Published on the 08/06/2015 | Written by Donovan Jackson
New loyalty scheme bridges the gap between physical and virtual worlds…
For the better part of a year, consumers around Auckland and further afield may have noticed a new loyalty scheme in the market. Called Goody, the scheme is technologically driven and can work entirely through an app on your phone. But it doesn’t, because people still need the comfort provided by a physical card, explained founder Gorran Marusich. “Getting customers to download an app is very hard, especially when they don’t know what it is and what is in it for them. That’s why we’ve retained a physical card, which also makes it super easy to sign people up,” he said.
Even the company’s merchants say they don’t want physical cards, but, continued Marusich, the scheme wouldn’t be successful without the plastic. “Only once the card has been used a few times is there an incentive to download the app,” he said, noting that as phones today become cluttered with apps, much like wallets have become cluttered with cards, getting cut-through is difficult.
It’s a bold move to step into the loyalty scheme business, but Marusich explained the opportunity Goody has identified in the otherwise well-traded market. “Most of the existing schemes are targeted to corporate players in terms of the merchants where customers earn their points. There are a lot of smaller businesses out there that run traditional loyalty programmes with punch cards and a ‘buy ten get one free’ approach. Goody replaces those cards and provides all the tools required for these businesses to do local marketing,” he said.
For $80 plus GST per month, Goody merchants are provided with an iPad (branded with their store logo) and the Goody cards, which are about a third the size of a credit card and prominently feature a QR code. The Goody back-end, Marusich said, includes a CRM system through which merchants can communicate special deals or other offers to their customers. The points earned are unique to each business and not transferable across retailers.
Customers can grab a card at the point of sale, scan the code into the iPad, enter their email address, and they are good to go. The customer can also download the Goody app; entering the email address to ties the account to the app. They can then use the card or app to earn points and claim rewards at all participating retailers around New Zealand.

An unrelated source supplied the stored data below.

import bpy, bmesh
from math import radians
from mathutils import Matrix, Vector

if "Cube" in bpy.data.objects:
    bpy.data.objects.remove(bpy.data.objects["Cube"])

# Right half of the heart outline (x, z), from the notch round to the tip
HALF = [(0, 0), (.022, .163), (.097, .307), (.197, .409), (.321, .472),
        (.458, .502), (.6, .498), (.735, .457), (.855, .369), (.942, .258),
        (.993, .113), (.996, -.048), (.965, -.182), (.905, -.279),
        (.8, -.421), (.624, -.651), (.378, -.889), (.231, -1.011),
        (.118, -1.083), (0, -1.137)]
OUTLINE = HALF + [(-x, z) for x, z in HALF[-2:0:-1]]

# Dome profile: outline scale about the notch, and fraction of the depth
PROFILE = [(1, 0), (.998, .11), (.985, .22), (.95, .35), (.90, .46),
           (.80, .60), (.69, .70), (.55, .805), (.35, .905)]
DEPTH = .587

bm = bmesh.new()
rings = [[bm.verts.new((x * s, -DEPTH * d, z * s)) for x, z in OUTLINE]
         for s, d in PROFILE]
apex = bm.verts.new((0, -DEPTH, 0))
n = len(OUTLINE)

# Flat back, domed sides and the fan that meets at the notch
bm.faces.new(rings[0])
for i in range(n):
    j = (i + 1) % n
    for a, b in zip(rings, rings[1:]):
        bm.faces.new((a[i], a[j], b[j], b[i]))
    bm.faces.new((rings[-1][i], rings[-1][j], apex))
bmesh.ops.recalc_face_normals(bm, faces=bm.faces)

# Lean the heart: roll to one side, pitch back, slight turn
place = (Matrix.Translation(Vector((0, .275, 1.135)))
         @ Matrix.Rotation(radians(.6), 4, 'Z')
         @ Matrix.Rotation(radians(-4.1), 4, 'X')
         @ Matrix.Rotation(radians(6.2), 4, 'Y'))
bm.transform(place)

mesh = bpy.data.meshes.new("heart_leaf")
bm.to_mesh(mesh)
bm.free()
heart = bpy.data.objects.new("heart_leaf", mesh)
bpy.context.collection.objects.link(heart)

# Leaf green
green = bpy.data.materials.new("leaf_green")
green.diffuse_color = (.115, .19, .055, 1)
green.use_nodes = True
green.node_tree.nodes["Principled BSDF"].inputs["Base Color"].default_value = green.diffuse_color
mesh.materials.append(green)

The app also enables users to see which nearby retailers use Goody, wherever they are in the country.
While the app can completely replace the card, having both eases the mindset shift necessary to move from a physical token to one contained on a smartphone. “Right now it’s probably around a 50/50 split between users of the app and those still on the cards only. But what we have seen is that when people see Goody for the first time, it is too difficult to download the app; that comes later. However, it is easy to pick up the physical card,” Marusich said.

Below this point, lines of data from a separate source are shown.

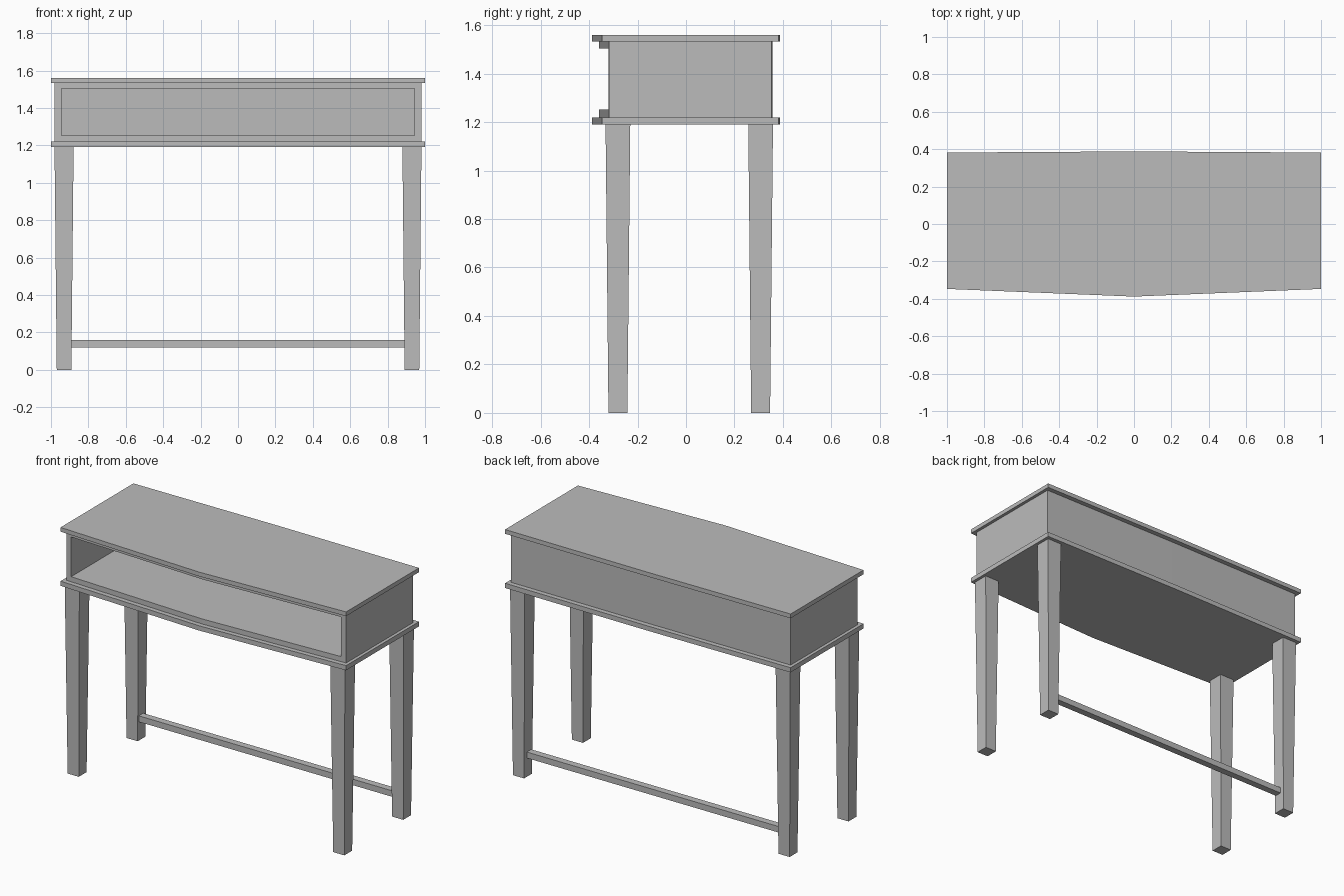
import bpy
import bmesh

cube = bpy.data.objects.get("Cube")
if cube:
    bpy.data.objects.remove(cube, do_unlink=True)

grey = bpy.data.materials.new("plain grey")
grey.use_nodes = True
COLOR = (0.5, 0.5, 0.5, 1)
grey.diffuse_color = COLOR
grey.node_tree.nodes["Principled BSDF"].inputs["Base Color"].default_value = COLOR


def loft(name, lower, upper, z0, z1):
    """Closed solid between two matching outlines."""
    bm = bmesh.new()
    low = [bm.verts.new((x, y, z0)) for x, y in lower]
    top = [bm.verts.new((x, y, z1)) for x, y in upper]
    bm.faces.new(low[::-1])
    bm.faces.new(top)
    for i in range(len(low)):
        j = (i + 1) % len(low)
        bm.faces.new((low[i], low[j], top[j], top[i]))
    bmesh.ops.recalc_face_normals(bm, faces=bm.faces)
    mesh = bpy.data.meshes.new(name)
    bm.to_mesh(mesh)
    bm.free()
    mesh.materials.append(grey)
    obj = bpy.data.objects.new(name, mesh)
    bpy.context.collection.objects.link(obj)
    return obj


def rect(x0, x1, y0, y1):
    return [(x0, y0), (x1, y0), (x1, y1), (x0, y1)]


def bowed(half, front, front_mid, back, back_mid):
    """Board outline with a shallow point at mid front and mid back."""
    return [(-half, front), (0, front_mid), (half, front),
            (half, back), (0, back_mid), (-half, back)]


# Overhanging top and bottom boards
board = bowed(1.0, -0.347, -0.388, 0.382, 0.388)
loft("table_top", board, board, 1.533, 1.56)
loft("lower_board", board, board, 1.19, 1.22)

# Open-fronted compartment
case = bowed(0.98, -0.318, -0.358, 0.352, 0.357)
body = loft("compartment", case, case, 1.22, 1.533)
hollow = rect(-0.945, 0.945, -0.5, 0.32)
cutter = loft("compartment_cutter", hollow, hollow, 1.252, 1.503)
cutter.hide_render = True
cut = body.modifiers.new("opening", "BOOLEAN")
cut.operation = "DIFFERENCE"
cut.solver = "EXACT"
cut.object = cutter
bpy.context.view_layer.objects.active = body
bpy.ops.object.modifier_apply(modifier=cut.name)
bpy.data.objects.remove(cutter, do_unlink=True)

# Tapered legs
for side, cx in (("right", -0.93), ("left", 0.93)):
    for end, cy in (("front", -0.281), ("back", 0.308)):
        foot, head = 0.039, 0.051
        loft(f"{end}_{side}_leg",
             rect(cx - foot, cx + foot, cy - foot, cy + foot),
             rect(cx - head, cx + head, cy - head, cy + head), 0, 1.19)

# Stretcher between the back legs
bar = rect(-0.893, 0.893, 0.278, 0.322)
loft("back_stretcher", bar, bar, 0.12, 0.158)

Since its 2014 market entry, Goody has signed up some 320 small business retailers nationally and attracted the backing of GrabOne founder Shane Bradley. It’s retail partners are predominantly in Auckland; Marusich said the company’s Wellington presence is gathering steam and it has recently launched in Christchurch.